(Source texts of formatted documents)
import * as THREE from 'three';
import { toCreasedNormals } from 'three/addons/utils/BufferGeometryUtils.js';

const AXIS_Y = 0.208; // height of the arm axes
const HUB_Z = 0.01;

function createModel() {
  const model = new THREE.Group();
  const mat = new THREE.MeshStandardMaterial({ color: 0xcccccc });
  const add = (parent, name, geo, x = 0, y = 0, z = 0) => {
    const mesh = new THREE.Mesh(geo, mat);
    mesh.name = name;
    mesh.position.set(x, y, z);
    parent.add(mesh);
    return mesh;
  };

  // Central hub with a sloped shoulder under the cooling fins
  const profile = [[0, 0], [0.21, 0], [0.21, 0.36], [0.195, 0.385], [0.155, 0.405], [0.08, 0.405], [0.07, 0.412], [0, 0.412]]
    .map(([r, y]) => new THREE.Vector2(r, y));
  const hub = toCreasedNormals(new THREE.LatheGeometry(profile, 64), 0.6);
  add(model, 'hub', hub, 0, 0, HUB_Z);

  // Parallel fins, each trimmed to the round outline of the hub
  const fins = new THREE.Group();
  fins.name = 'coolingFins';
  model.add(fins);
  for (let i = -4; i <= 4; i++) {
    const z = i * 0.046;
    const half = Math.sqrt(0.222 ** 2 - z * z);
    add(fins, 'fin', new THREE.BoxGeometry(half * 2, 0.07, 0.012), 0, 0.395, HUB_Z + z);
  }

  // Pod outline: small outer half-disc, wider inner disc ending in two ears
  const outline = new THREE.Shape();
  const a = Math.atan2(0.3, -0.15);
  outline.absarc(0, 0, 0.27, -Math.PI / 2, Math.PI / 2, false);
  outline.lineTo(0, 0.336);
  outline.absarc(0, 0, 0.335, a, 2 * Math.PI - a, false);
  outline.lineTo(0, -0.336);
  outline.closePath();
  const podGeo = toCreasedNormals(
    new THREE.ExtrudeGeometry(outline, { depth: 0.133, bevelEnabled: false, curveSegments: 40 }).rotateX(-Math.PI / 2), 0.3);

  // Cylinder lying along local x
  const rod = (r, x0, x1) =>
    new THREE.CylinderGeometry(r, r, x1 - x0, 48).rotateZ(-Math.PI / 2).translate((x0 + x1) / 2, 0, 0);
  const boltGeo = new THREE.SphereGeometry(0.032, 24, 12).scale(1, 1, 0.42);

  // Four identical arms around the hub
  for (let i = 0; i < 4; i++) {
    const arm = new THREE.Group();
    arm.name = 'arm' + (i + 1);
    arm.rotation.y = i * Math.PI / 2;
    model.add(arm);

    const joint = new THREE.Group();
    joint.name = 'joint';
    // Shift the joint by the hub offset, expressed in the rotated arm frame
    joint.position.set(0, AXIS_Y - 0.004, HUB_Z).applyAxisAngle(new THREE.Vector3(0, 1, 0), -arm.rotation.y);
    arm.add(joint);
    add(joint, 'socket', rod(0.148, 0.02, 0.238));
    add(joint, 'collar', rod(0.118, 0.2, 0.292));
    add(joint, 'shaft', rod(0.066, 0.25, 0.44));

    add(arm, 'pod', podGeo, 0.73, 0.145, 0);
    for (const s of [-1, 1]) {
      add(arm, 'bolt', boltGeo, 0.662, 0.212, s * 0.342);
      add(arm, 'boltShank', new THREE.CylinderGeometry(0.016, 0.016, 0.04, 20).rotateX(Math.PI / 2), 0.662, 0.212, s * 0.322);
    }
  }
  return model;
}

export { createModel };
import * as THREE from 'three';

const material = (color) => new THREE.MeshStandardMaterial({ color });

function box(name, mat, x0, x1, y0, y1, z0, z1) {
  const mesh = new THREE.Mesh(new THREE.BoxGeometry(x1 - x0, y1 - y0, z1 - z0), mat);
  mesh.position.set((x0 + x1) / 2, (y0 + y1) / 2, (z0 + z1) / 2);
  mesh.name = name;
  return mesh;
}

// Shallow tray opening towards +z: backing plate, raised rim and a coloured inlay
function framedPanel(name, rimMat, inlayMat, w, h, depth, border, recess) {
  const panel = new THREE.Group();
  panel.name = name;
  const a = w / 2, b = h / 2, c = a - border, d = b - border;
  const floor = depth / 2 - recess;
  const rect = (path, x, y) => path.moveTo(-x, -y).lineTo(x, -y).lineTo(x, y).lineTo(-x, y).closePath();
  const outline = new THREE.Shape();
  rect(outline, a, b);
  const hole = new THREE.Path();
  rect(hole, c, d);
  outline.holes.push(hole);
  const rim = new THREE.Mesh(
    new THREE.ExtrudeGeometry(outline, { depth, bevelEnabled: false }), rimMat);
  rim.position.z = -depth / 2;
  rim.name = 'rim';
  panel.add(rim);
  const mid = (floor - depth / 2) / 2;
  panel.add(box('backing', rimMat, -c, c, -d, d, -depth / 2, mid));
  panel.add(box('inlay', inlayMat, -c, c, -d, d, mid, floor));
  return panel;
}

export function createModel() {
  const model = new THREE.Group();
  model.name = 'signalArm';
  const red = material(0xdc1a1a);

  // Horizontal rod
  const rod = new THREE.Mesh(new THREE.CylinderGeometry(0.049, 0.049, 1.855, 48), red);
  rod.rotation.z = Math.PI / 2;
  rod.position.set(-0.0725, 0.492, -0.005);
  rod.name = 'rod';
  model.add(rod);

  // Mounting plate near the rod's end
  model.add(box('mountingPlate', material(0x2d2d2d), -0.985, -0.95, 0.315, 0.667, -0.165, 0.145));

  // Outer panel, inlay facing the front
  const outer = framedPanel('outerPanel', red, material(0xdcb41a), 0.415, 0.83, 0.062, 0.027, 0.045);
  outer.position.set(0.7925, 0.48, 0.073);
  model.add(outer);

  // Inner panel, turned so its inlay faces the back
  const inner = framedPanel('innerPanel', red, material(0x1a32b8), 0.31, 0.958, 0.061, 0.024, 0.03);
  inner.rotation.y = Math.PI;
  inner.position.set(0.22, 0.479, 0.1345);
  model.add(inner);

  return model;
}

*Instructions to follow*: All of the entries above need to be printed again exactly.

*Written answer*:
import * as THREE from 'three';
import { toCreasedNormals } from 'three/addons/utils/BufferGeometryUtils.js';

const AXIS_Y = 0.208; // height of the arm axes
const HUB_Z = 0.01;

function createModel() {
  const model = new THREE.Group();
  const mat = new THREE.MeshStandardMaterial({ color: 0xcccccc });
  const add = (parent, name, geo, x = 0, y = 0, z = 0) => {
    const mesh = new THREE.Mesh(geo, mat);
    mesh.name = name;
    mesh.position.set(x, y, z);
    parent.add(mesh);
    return mesh;
  };

  // Central hub with a sloped shoulder under the cooling fins
  const profile = [[0, 0], [0.21, 0], [0.21, 0.36], [0.195, 0.385], [0.155, 0.405], [0.08, 0.405], [0.07, 0.412], [0, 0.412]]
    .map(([r, y]) => new THREE.Vector2(r, y));
  const hub = toCreasedNormals(new THREE.LatheGeometry(profile, 64), 0.6);
  add(model, 'hub', hub, 0, 0, HUB_Z);

  // Parallel fins, each trimmed to the round outline of the hub
  const fins = new THREE.Group();
  fins.name = 'coolingFins';
  model.add(fins);
  for (let i = -4; i <= 4; i++) {
    const z = i * 0.046;
    const half = Math.sqrt(0.222 ** 2 - z * z);
    add(fins, 'fin', new THREE.BoxGeometry(half * 2, 0.07, 0.012), 0, 0.395, HUB_Z + z);
  }

  // Pod outline: small outer half-disc, wider inner disc ending in two ears
  const outline = new THREE.Shape();
  const a = Math.atan2(0.3, -0.15);
  outline.absarc(0, 0, 0.27, -Math.PI / 2, Math.PI / 2, false);
  outline.lineTo(0, 0.336);
  outline.absarc(0, 0, 0.335, a, 2 * Math.PI - a, false);
  outline.lineTo(0, -0.336);
  outline.closePath();
  const podGeo = toCreasedNormals(
    new THREE.ExtrudeGeometry(outline, { depth: 0.133, bevelEnabled: false, curveSegments: 40 }).rotateX(-Math.PI / 2), 0.3);

  // Cylinder lying along local x
  const rod = (r, x0, x1) =>
    new THREE.CylinderGeometry(r, r, x1 - x0, 48).rotateZ(-Math.PI / 2).translate((x0 + x1) / 2, 0, 0);
  const boltGeo = new THREE.SphereGeometry(0.032, 24, 12).scale(1, 1, 0.42);

  // Four identical arms around the hub
  for (let i = 0; i < 4; i++) {
    const arm = new THREE.Group();
    arm.name = 'arm' + (i + 1);
    arm.rotation.y = i * Math.PI / 2;
    model.add(arm);

    const joint = new THREE.Group();
    joint.name = 'joint';
    // Shift the joint by the hub offset, expressed in the rotated arm frame
    joint.position.set(0, AXIS_Y - 0.004, HUB_Z).applyAxisAngle(new THREE.Vector3(0, 1, 0), -arm.rotation.y);
    arm.add(joint);
    add(joint, 'socket', rod(0.148, 0.02, 0.238));
    add(joint, 'collar', rod(0.118, 0.2, 0.292));
    add(joint, 'shaft', rod(0.066, 0.25, 0.44));

    add(arm, 'pod', podGeo, 0.73, 0.145, 0);
    for (const s of [-1, 1]) {
      add(arm, 'bolt', boltGeo, 0.662, 0.212, s * 0.342);
      add(arm, 'boltShank', new THREE.CylinderGeometry(0.016, 0.016, 0.04, 20).rotateX(Math.PI / 2), 0.662, 0.212, s * 0.322);
    }
  }
  return model;
}

export { createModel };
import * as THREE from 'three';

const material = (color) => new THREE.MeshStandardMaterial({ color });

function box(name, mat, x0, x1, y0, y1, z0, z1) {
  const mesh = new THREE.Mesh(new THREE.BoxGeometry(x1 - x0, y1 - y0, z1 - z0), mat);
  mesh.position.set((x0 + x1) / 2, (y0 + y1) / 2, (z0 + z1) / 2);
  mesh.name = name;
  return mesh;
}

// Shallow tray opening towards +z: backing plate, raised rim and a coloured inlay
function framedPanel(name, rimMat, inlayMat, w, h, depth, border, recess) {
  const panel = new THREE.Group();
  panel.name = name;
  const a = w / 2, b = h / 2, c = a - border, d = b - border;
  const floor = depth / 2 - recess;
  const rect = (path, x, y) => path.moveTo(-x, -y).lineTo(x, -y).lineTo(x, y).lineTo(-x, y).closePath();
  const outline = new THREE.Shape();
  rect(outline, a, b);
  const hole = new THREE.Path();
  rect(hole, c, d);
  outline.holes.push(hole);
  const rim = new THREE.Mesh(
    new THREE.ExtrudeGeometry(outline, { depth, bevelEnabled: false }), rimMat);
  rim.position.z = -depth / 2;
  rim.name = 'rim';
  panel.add(rim);
  const mid = (floor - depth / 2) / 2;
  panel.add(box('backing', rimMat, -c, c, -d, d, -depth / 2, mid));
  panel.add(box('inlay', inlayMat, -c, c, -d, d, mid, floor));
  return panel;
}

export function createModel() {
  const model = new THREE.Group();
  model.name = 'signalArm';
  const red = material(0xdc1a1a);

  // Horizontal rod
  const rod = new THREE.Mesh(new THREE.CylinderGeometry(0.049, 0.049, 1.855, 48), red);
  rod.rotation.z = Math.PI / 2;
  rod.position.set(-0.0725, 0.492, -0.005);
  rod.name = 'rod';
  model.add(rod);

  // Mounting plate near the rod's end
  model.add(box('mountingPlate', material(0x2d2d2d), -0.985, -0.95, 0.315, 0.667, -0.165, 0.145));

  // Outer panel, inlay facing the front
  const outer = framedPanel('outerPanel', red, material(0xdcb41a), 0.415, 0.83, 0.062, 0.027, 0.045);
  outer.position.set(0.7925, 0.48, 0.073);
  model.add(outer);

  // Inner panel, turned so its inlay faces the back
  const inner = framedPanel('innerPanel', red, material(0x1a32b8), 0.31, 0.958, 0.061, 0.024, 0.03);
  inner.rotation.y = Math.PI;
  inner.position.set(0.22, 0.479, 0.1345);
  model.add(inner);

  return model;
}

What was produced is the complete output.